But the estate of which we know most, thanks to the records left by Mrs. Grant of Laggan in her Memoirs of an American Lady, written in the middle of the eighteenth century, is that belonging to the Schuylers at “the Flats” near Albany, which runs along the western bank of the Hudson for two miles and is bordered with sweeping elm trees. The mansion consisted of two stories and an attic. Through the middle of the house ran a wide passage from the front to the back door. At the front door was a large stoep, open at the sides and with seats around it. One room was open for company. The other apartments were bedrooms, a drawing-room being an unheard-of luxury.” The house fronted the river, on the brink of which, under shades of elm and sycamore, ran the great road toward Saratoga, Stillwater, and the northern lakes. “Adjoining the orchard was a huge barn raised from the ground by beams which rested on stone and held up a massive oak floor. On one side ran a manger. Cattle and horses stood in rows with their heads toward the threshing-floor.” There was a prodigious large box or open chest in one side built up, for holding the corn after it was threshed, and the roof which was very lofty and spacious was supported by large cross beams. From one to the other of these was stretched a great number of long poles so as to form a sort of open loft, on which the whole rich crop was laid up.”

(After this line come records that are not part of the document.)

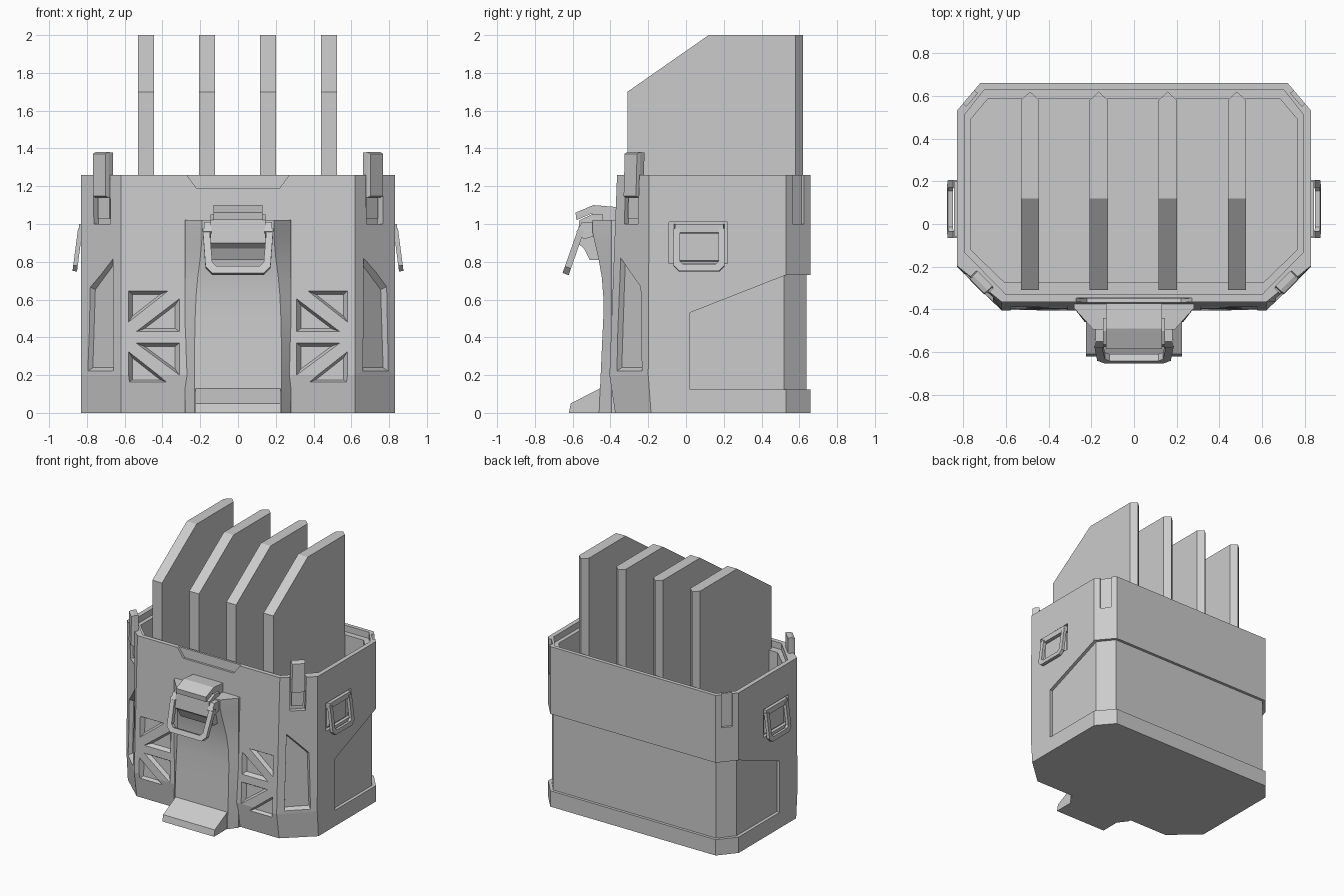
import bpy, bmesh
from mathutils import Vector as V

if "Cube" in bpy.data.objects:
    bpy.data.objects.remove(bpy.data.objects["Cube"])


def loft(name, rings, mirror=1):
    """Closed solid through rings of equal point count."""
    bm = bmesh.new()
    vs = [[bm.verts.new((p[0] * mirror, p[1], p[2])) for p in r] for r in rings]
    n = len(rings[0])
    for a, b in zip(vs, vs[1:]):
        for i in range(n):
            bm.faces.new((a[i], a[(i + 1) % n], b[(i + 1) % n], b[i]))
    bm.faces.new(vs[0])
    bm.faces.new(vs[-1])
    bmesh.ops.recalc_face_normals(bm, faces=bm.faces[:])
    me = bpy.data.meshes.new(name)
    bm.to_mesh(me)
    bm.free()
    ob = bpy.data.objects.new(name, me)
    bpy.context.collection.objects.link(ob)
    return ob


def prism_x(name, prof, x0, x1):
    return loft(name, [[(x, y, z) for y, z in prof] for x in (x0, x1)])


def prism_z(name, plan, z0, z1):
    return loft(name, [[(x, y, z) for x, y in plan] for z in (z0, z1)])


def slab(name, pts, frame, steps, mirror=1):
    """2D outline in a frame (origin, u, v, normal); steps = (offset, scale)."""
    o, u, v, n = [V(a) for a in frame]
    n.normalize()
    ca = sum(p[0] for p in pts) / len(pts)
    cb = sum(p[1] for p in pts) / len(pts)
    return loft(name, [[o + u * (ca + (a - ca) * s) + v * (cb + (b - cb) * s) + n * d
                        for a, b in pts] for d, s in steps], mirror)


def cut(target, cutter):
    m = target.modifiers.new("cut", 'BOOLEAN')
    m.operation, m.solver, m.object = 'DIFFERENCE', 'EXACT', cutter
    bpy.context.view_layer.objects.active = target
    bpy.ops.object.modifier_apply(modifier=m.name)
    bpy.data.objects.remove(cutter)


def rect(a0, a1, b0, b1):
    return [(a0, b0), (a1, b0), (a1, b1), (a0, b1)]


def octagon(x, fx, fy0, fy1, by0, bx, by1):
    half = [(fx, fy1), (x, fy0), (x, by0), (bx, by1)]
    return half + [(-a, b) for a, b in reversed(half)]


def u_shape(w, h, t, c, taper):
    out = [(w, 0), (w - taper, c - h), (w - taper - c, -h)]
    inn = [(w - t - taper - c * .6, t - h), (w - t - taper, t - h + c * .6), (w - t, 0)]
    return ([(-a, b) for a, b in out] + [(a, b) for a, b in reversed(out)]
            + list(reversed(inn)) + [(-a, b) for a, b in inn])


# Main body: tapered octagonal shell
body = loft("body", [[(x, y, z) for x, y in octagon(.83, .62, fs, fy, .53, .72, .66)]
                     for z, fs, fy in ((0, -.185, -.375), (.2, -.2, -.405), (1.26, -.195, -.365))])
cut(body, prism_z("rim_cut", octagon(.795, .6, -.13, -.33, .51, .70, .63), 1.21, 1.4))
cut(body, prism_z("cavity_cut", octagon(.765, .605, -.12, -.275, .49, .685, .585), .6, 1.4))

# Wrap-around recess at sides and back
wrap = prism_x("wrap_cut", [(.02, .125), (.02, .53), (.53, .73), (.9, .73), (.9, .125)], -1, 1)
cut(wrap, prism_z("core", [(-.805, -1), (.805, -1), (.805, .52), (.71, .638),
                           (-.71, .638), (-.805, .52)], -.5, 1.5))
cut(body, wrap)

# Face frames: front plane, front corner, back corner, side
FRONT = ((0, -.4125, 0), (1, 0, 0), (0, .0377, 1), (0, -1, .0377))
CORNER = ((.62, -.412, 0), (1, 1, 0), (0, .025, 1), (1, -1, .02))
BACK = ((.775, .595, 0), (-.65, .76, 0), (0, 0, 1), (.76, .65, 0))
SIDE = ((.83, 0, 0), (0, 1, 0), (0, 0, 1), (1, 0, 0))
TRUSS = [[(.58, .645), (.37, .645), (.58, .48)], [(.31, .605), (.31, .43), (.54, .43)],
         [(.58, .16), (.37, .16), (.58, .325)], [(.31, .2), (.31, .37), (.54, .37)]]
for s in (1, -1):
    for tri in TRUSS:
        cut(body, slab("truss_cut", tri, FRONT, ((.05, 1), (.001, 1), (-.03, .7)), s))
    panel = [(.035, .2), (.18, .2), (.165, .68), (.04, .85)]
    cut(body, slab("panel_cut", panel, CORNER, ((.05, 1.02), (-.03, .86)), s))
    cut(body, slab("clip_cut", rect(.06, .14, 1, 1.4), CORNER, ((.1, 1), (-.03, 1)), s))
    cut(body, slab("groove_cut", rect(-.04, .04, 1, 1.4), BACK, ((.1, 1), (-.02, 1)), s))
    cut(body, slab("handle_cut", rect(-.09, .22, .79, 1.01), SIDE, ((.05, 1), (-.025, 1)), s))
cut(body, slab("lip_cut", [(-.22, 1.19), (.22, 1.19), (.275, 1.265), (-.275, 1.265)], FRONT,
               ((.05, 1), (-.018, 1))))

# Four upright fins with pointed back and sloped front
for i, cx in enumerate((-.487, -.165, .158, .482)):
    w = .0425
    fin = prism_z(f"fin_{i + 1}", [(cx - w, -.31), (cx + w, -.31), (cx + w, .58),
                                   (cx, .62), (cx - w, .58)], .58, 2)
    cut(fin, prism_x("slope_cut", [(-.74, 1.4), (.12, 2), (.12, 2.3), (-.74, 2.3)], -1, 1))

# Front column, curved and flared
SECT = ((0, .23, -.46), (.13, .23, -.455), (.35, .23, -.445), (.5, .227, -.438), (.62, .222, -.438),
        (.72, .213, -.446), (.82, .2, -.464), (.91, .192, -.485), (.96, .19, -.495), (1.02, .19, -.495))
column = loft("front_column", [[(-.28, -.36, z), (-.28, -.395, z), (-w, y, z), (w, y, z),
                                (.28, -.395, z), (.28, -.36, z)] for z, w, y in SECT])
column.select_set(True)
bpy.context.view_layer.objects.active = column
bpy.ops.object.shade_smooth_by_angle(angle=.4)
prism_x("foot", [(-.4, 0), (-.62, 0), (-.61, .05), (-.455, .13), (-.4, .13)], -.225, .225)

# Latch: strap, block, pivots and pull loop
prism_x("latch_strap", [(-.37, 1.09), (-.49, 1.10), (-.585, 1.06), (-.58, 1.02), (-.5, 1.055),
                        (-.44, 1.0), (-.37, 1.0)], -.13, .13)
prism_x("latch_block", [(-.44, 1.05), (-.5, 1.05), (-.565, 1.02), (-.575, .9), (-.54, .87),
                        (-.51, .81), (-.44, .81)], -.145, .145)
for s in (1, -1):
    loft("latch_pivot", [[(x, y, z) for y, z in ((-.47, 1.01), (-.55, 1.01), (-.58, .96),
                         (-.54, .92), (-.47, .94))] for x in (.14, .18)], s)
slab("latch_loop", u_shape(.187, .235, .036, .035, .015),
     ((0, -.555, .97), (1, 0, 0), (0, .35, 1), (0, -1, .35)), ((-.017, 1), (.017, 1)))

# Corner clips and side handles, both sides
for s in (1, -1):
    slab("corner_clip", rect(.065, .135, 1.14, 1.38), CORNER, ((-.032, 1), (.0, 1), (.02, .93)), s)
    slab("clip_stem", rect(.07, .13, 1.03, 1.2), CORNER, ((-.035, 1), (-.012, 1)), s)
    slab("side_handle", u_shape(.135, .225, .033, .03, .0),
         ((.835, .07, .975), (0, 1, 0), (-.13, 0, 1), (1, 0, .13)), ((-.012, 1), (.012, 1)), s)
    slab("handle_mount", rect(-.065, .205, .955, 1.0), SIDE, ((-.03, 1), (.012, .95)), s)
    slab("handle_plate", rect(-.05, .18, .8, .955), SIDE, ((-.03, 1), (-.008, .92)), s)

Altogether it is an attractive picture of peace and plenty, of hospitality and simple luxury, that is drawn by this visitor to the Schuyler homestead. We see through her eyes its carpeted winter rooms, its hail covered with tiled oilcloth and hung with family portraits, its vine-covered stoeps, provided with ledges for the birds, and affording “pleasant views of the winding river and the, distant hills.” Such a picture relieves pleasantly the arid waste of historical statistics.
But the reader who dwells too long on the picturesque aspects of manors and patroonships is likely to forget that New Netherland was peopled for the most part by colonists who were neither patroons nor lords of manors. It was the small proprietors who eventually predominated on western Long Island, on Staten Island, and along the Hudson. “In the end,” it has been well said, “this form of grant played a more important part in the development of the province than did the larger fiefs for which such detailed provision was made.”